Top of STUDY MATERIAL

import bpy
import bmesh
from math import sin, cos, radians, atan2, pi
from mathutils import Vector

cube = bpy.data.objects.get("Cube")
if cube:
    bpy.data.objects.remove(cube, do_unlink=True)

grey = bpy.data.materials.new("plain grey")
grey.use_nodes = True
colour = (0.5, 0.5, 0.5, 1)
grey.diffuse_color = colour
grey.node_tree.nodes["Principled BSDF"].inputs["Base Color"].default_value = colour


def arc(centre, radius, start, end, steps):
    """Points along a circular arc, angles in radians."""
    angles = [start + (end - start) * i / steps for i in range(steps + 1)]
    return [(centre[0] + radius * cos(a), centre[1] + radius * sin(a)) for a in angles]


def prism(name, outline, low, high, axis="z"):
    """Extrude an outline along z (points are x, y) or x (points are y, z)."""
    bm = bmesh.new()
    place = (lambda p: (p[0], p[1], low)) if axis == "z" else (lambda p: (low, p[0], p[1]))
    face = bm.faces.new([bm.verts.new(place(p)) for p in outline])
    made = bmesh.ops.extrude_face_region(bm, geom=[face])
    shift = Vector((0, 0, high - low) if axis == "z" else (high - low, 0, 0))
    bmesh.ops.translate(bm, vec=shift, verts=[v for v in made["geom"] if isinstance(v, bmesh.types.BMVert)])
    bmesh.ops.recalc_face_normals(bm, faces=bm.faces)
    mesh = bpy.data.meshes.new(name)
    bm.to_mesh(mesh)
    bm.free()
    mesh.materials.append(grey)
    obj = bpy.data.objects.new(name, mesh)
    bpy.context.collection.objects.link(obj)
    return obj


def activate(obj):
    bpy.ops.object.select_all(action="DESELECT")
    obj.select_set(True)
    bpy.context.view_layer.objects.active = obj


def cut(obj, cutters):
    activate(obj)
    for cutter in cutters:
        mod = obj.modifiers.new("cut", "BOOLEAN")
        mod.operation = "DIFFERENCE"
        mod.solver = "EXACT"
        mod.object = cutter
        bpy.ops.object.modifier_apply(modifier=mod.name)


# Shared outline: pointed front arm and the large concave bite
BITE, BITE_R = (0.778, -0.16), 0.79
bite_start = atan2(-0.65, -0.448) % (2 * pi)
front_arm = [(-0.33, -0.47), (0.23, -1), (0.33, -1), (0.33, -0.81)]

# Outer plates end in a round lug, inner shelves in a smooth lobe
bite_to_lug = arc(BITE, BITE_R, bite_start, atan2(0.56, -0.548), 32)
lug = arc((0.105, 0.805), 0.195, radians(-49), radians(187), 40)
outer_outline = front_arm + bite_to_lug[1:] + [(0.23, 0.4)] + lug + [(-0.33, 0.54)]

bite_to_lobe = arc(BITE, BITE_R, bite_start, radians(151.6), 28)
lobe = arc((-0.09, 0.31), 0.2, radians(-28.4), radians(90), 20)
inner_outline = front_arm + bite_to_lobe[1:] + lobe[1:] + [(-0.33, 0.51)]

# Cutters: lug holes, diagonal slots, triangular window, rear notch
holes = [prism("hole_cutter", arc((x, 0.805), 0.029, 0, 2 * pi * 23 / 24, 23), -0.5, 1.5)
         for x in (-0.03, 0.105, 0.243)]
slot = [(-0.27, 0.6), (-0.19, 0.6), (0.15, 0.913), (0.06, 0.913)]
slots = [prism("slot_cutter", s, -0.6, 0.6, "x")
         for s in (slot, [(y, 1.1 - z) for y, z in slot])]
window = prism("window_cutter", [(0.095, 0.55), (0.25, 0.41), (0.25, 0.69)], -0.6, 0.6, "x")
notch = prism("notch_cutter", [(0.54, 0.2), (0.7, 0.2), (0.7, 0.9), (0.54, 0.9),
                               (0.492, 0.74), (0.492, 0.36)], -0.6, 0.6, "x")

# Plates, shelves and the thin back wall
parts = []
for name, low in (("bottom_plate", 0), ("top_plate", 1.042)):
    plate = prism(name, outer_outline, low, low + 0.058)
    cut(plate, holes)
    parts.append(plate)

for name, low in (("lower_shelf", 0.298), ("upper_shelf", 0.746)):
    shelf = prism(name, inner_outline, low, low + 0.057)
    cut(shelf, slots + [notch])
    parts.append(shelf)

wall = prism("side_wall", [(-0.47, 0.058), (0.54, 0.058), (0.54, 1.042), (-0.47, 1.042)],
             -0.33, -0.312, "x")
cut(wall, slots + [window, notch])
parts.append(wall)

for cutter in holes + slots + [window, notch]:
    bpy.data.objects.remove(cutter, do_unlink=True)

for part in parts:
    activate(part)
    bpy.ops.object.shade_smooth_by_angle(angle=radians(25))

Bottom of STUDY MATERIAL

* EXERCISE DESCRIPTION
Each entry should be reproduced in the output exactly.

* FINISHED TASK
import bpy
import bmesh
from math import sin, cos, radians, atan2, pi
from mathutils import Vector

cube = bpy.data.objects.get("Cube")
if cube:
    bpy.data.objects.remove(cube, do_unlink=True)

grey = bpy.data.materials.new("plain grey")
grey.use_nodes = True
colour = (0.5, 0.5, 0.5, 1)
grey.diffuse_color = colour
grey.node_tree.nodes["Principled BSDF"].inputs["Base Color"].default_value = colour


def arc(centre, radius, start, end, steps):
    """Points along a circular arc, angles in radians."""
    angles = [start + (end - start) * i / steps for i in range(steps + 1)]
    return [(centre[0] + radius * cos(a), centre[1] + radius * sin(a)) for a in angles]


def prism(name, outline, low, high, axis="z"):
    """Extrude an outline along z (points are x, y) or x (points are y, z)."""
    bm = bmesh.new()
    place = (lambda p: (p[0], p[1], low)) if axis == "z" else (lambda p: (low, p[0], p[1]))
    face = bm.faces.new([bm.verts.new(place(p)) for p in outline])
    made = bmesh.ops.extrude_face_region(bm, geom=[face])
    shift = Vector((0, 0, high - low) if axis == "z" else (high - low, 0, 0))
    bmesh.ops.translate(bm, vec=shift, verts=[v for v in made["geom"] if isinstance(v, bmesh.types.BMVert)])
    bmesh.ops.recalc_face_normals(bm, faces=bm.faces)
    mesh = bpy.data.meshes.new(name)
    bm.to_mesh(mesh)
    bm.free()
    mesh.materials.append(grey)
    obj = bpy.data.objects.new(name, mesh)
    bpy.context.collection.objects.link(obj)
    return obj


def activate(obj):
    bpy.ops.object.select_all(action="DESELECT")
    obj.select_set(True)
    bpy.context.view_layer.objects.active = obj


def cut(obj, cutters):
    activate(obj)
    for cutter in cutters:
        mod = obj.modifiers.new("cut", "BOOLEAN")
        mod.operation = "DIFFERENCE"
        mod.solver = "EXACT"
        mod.object = cutter
        bpy.ops.object.modifier_apply(modifier=mod.name)


# Shared outline: pointed front arm and the large concave bite
BITE, BITE_R = (0.778, -0.16), 0.79
bite_start = atan2(-0.65, -0.448) % (2 * pi)
front_arm = [(-0.33, -0.47), (0.23, -1), (0.33, -1), (0.33, -0.81)]

# Outer plates end in a round lug, inner shelves in a smooth lobe
bite_to_lug = arc(BITE, BITE_R, bite_start, atan2(0.56, -0.548), 32)
lug = arc((0.105, 0.805), 0.195, radians(-49), radians(187), 40)
outer_outline = front_arm + bite_to_lug[1:] + [(0.23, 0.4)] + lug + [(-0.33, 0.54)]

bite_to_lobe = arc(BITE, BITE_R, bite_start, radians(151.6), 28)
lobe = arc((-0.09, 0.31), 0.2, radians(-28.4), radians(90), 20)
inner_outline = front_arm + bite_to_lobe[1:] + lobe[1:] + [(-0.33, 0.51)]

# Cutters: lug holes, diagonal slots, triangular window, rear notch
holes = [prism("hole_cutter", arc((x, 0.805), 0.029, 0, 2 * pi * 23 / 24, 23), -0.5, 1.5)
         for x in (-0.03, 0.105, 0.243)]
slot = [(-0.27, 0.6), (-0.19, 0.6), (0.15, 0.913), (0.06, 0.913)]
slots = [prism("slot_cutter", s, -0.6, 0.6, "x")
         for s in (slot, [(y, 1.1 - z) for y, z in slot])]
window = prism("window_cutter", [(0.095, 0.55), (0.25, 0.41), (0.25, 0.69)], -0.6, 0.6, "x")
notch = prism("notch_cutter", [(0.54, 0.2), (0.7, 0.2), (0.7, 0.9), (0.54, 0.9),
                               (0.492, 0.74), (0.492, 0.36)], -0.6, 0.6, "x")

# Plates, shelves and the thin back wall
parts = []
for name, low in (("bottom_plate", 0), ("top_plate", 1.042)):
    plate = prism(name, outer_outline, low, low + 0.058)
    cut(plate, holes)
    parts.append(plate)

for name, low in (("lower_shelf", 0.298), ("upper_shelf", 0.746)):
    shelf = prism(name, inner_outline, low, low + 0.057)
    cut(shelf, slots + [notch])
    parts.append(shelf)

wall = prism("side_wall", [(-0.47, 0.058), (0.54, 0.058), (0.54, 1.042), (-0.47, 1.042)],
             -0.33, -0.312, "x")
cut(wall, slots + [window, notch])
parts.append(wall)

for cutter in holes + slots + [window, notch]:
    bpy.data.objects.remove(cutter, do_unlink=True)

for part in parts:
    activate(part)
    bpy.ops.object.shade_smooth_by_angle(angle=radians(25))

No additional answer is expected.